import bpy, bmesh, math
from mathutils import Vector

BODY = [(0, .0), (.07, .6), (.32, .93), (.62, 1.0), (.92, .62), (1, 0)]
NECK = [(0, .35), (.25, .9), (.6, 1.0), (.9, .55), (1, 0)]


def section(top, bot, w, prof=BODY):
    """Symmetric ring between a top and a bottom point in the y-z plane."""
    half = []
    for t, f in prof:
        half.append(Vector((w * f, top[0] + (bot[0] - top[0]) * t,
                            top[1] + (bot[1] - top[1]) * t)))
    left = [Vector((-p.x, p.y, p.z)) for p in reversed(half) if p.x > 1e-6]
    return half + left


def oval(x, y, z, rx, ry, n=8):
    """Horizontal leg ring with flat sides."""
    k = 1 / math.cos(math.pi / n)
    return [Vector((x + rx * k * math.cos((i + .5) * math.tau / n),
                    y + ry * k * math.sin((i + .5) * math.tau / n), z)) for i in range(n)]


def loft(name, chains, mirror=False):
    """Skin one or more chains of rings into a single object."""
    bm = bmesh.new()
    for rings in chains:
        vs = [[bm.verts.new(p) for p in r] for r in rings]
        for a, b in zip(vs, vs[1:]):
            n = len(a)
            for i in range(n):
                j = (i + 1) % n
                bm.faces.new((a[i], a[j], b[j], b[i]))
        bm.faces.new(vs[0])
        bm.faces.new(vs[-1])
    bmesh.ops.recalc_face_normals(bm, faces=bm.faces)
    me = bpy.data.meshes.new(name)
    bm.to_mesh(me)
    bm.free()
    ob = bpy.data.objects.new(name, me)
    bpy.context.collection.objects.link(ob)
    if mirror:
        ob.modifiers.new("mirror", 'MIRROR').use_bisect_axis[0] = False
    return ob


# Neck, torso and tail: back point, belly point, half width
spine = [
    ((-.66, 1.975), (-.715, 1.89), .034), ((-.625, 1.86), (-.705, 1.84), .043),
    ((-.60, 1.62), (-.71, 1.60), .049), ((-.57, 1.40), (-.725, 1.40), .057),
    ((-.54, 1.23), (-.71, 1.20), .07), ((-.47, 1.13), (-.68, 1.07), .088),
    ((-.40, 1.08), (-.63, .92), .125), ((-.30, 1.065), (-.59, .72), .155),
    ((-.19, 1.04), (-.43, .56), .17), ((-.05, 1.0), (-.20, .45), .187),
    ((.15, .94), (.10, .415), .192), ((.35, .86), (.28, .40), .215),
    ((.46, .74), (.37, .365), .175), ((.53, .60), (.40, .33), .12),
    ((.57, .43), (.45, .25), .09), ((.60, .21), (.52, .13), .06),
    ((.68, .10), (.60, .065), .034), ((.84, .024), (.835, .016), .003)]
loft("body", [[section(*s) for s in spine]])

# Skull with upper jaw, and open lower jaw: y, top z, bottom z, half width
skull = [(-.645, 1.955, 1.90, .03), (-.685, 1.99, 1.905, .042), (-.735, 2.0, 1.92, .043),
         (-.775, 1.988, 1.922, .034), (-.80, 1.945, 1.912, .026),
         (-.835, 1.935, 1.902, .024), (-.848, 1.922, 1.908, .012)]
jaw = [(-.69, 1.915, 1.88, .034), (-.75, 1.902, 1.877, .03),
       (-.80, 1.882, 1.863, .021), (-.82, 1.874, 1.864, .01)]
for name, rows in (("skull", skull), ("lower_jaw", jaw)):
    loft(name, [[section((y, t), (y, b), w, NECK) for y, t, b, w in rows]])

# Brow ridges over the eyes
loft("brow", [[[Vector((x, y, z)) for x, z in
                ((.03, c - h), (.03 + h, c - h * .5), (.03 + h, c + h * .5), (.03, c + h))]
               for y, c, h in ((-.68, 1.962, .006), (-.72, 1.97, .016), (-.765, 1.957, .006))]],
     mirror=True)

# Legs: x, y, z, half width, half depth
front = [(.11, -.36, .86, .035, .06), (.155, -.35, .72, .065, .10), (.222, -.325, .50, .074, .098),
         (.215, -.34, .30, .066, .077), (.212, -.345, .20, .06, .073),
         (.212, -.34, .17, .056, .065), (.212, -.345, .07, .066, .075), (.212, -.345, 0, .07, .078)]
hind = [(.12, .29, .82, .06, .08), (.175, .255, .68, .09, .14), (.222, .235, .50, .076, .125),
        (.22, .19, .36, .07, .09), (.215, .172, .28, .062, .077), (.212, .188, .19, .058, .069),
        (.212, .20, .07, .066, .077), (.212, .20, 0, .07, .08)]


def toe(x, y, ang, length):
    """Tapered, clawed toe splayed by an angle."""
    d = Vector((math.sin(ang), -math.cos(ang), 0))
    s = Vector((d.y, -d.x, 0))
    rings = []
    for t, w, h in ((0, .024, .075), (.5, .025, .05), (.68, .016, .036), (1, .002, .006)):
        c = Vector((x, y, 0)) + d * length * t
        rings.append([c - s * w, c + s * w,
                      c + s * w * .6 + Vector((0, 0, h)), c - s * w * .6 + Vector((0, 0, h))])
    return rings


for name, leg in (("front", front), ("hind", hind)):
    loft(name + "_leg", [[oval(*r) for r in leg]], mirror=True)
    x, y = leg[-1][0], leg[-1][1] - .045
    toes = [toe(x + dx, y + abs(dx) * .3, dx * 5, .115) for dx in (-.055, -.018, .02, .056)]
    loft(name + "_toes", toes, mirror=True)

_EXERCISE REQUIREMENTS_. Write out only the final block of lines, starting at the line with "# Brow ridges over the eyes" and running to the end of the material.

_WRITTEN ANSWER_.
# Brow ridges over the eyes
loft("brow", [[[Vector((x, y, z)) for x, z in
                ((.03, c - h), (.03 + h, c - h * .5), (.03 + h, c + h * .5), (.03, c + h))]
               for y, c, h in ((-.68, 1.962, .006), (-.72, 1.97, .016), (-.765, 1.957, .006))]],
     mirror=True)

# Legs: x, y, z, half width, half depth
front = [(.11, -.36, .86, .035, .06), (.155, -.35, .72, .065, .10), (.222, -.325, .50, .074, .098),
         (.215, -.34, .30, .066, .077), (.212, -.345, .20, .06, .073),
         (.212, -.34, .17, .056, .065), (.212, -.345, .07, .066, .075), (.212, -.345, 0, .07, .078)]
hind = [(.12, .29, .82, .06, .08), (.175, .255, .68, .09, .14), (.222, .235, .50, .076, .125),
        (.22, .19, .36, .07, .09), (.215, .172, .28, .062, .077), (.212, .188, .19, .058, .069),
        (.212, .20, .07, .066, .077), (.212, .20, 0, .07, .08)]


def toe(x, y, ang, length):
    """Tapered, clawed toe splayed by an angle."""
    d = Vector((math.sin(ang), -math.cos(ang), 0))
    s = Vector((d.y, -d.x, 0))
    rings = []
    for t, w, h in ((0, .024, .075), (.5, .025, .05), (.68, .016, .036), (1, .002, .006)):
        c = Vector((x, y, 0)) + d * length * t
        rings.append([c - s * w, c + s * w,
                      c + s * w * .6 + Vector((0, 0, h)), c - s * w * .6 + Vector((0, 0, h))])
    return rings


for name, leg in (("front", front), ("hind", hind)):
    loft(name + "_leg", [[oval(*r) for r in leg]], mirror=True)
    x, y = leg[-1][0], leg[-1][1] - .045
    toes = [toe(x + dx, y + abs(dx) * .3, dx * 5, .115) for dx in (-.055, -.018, .02, .056)]
    loft(name + "_toes", toes, mirror=True)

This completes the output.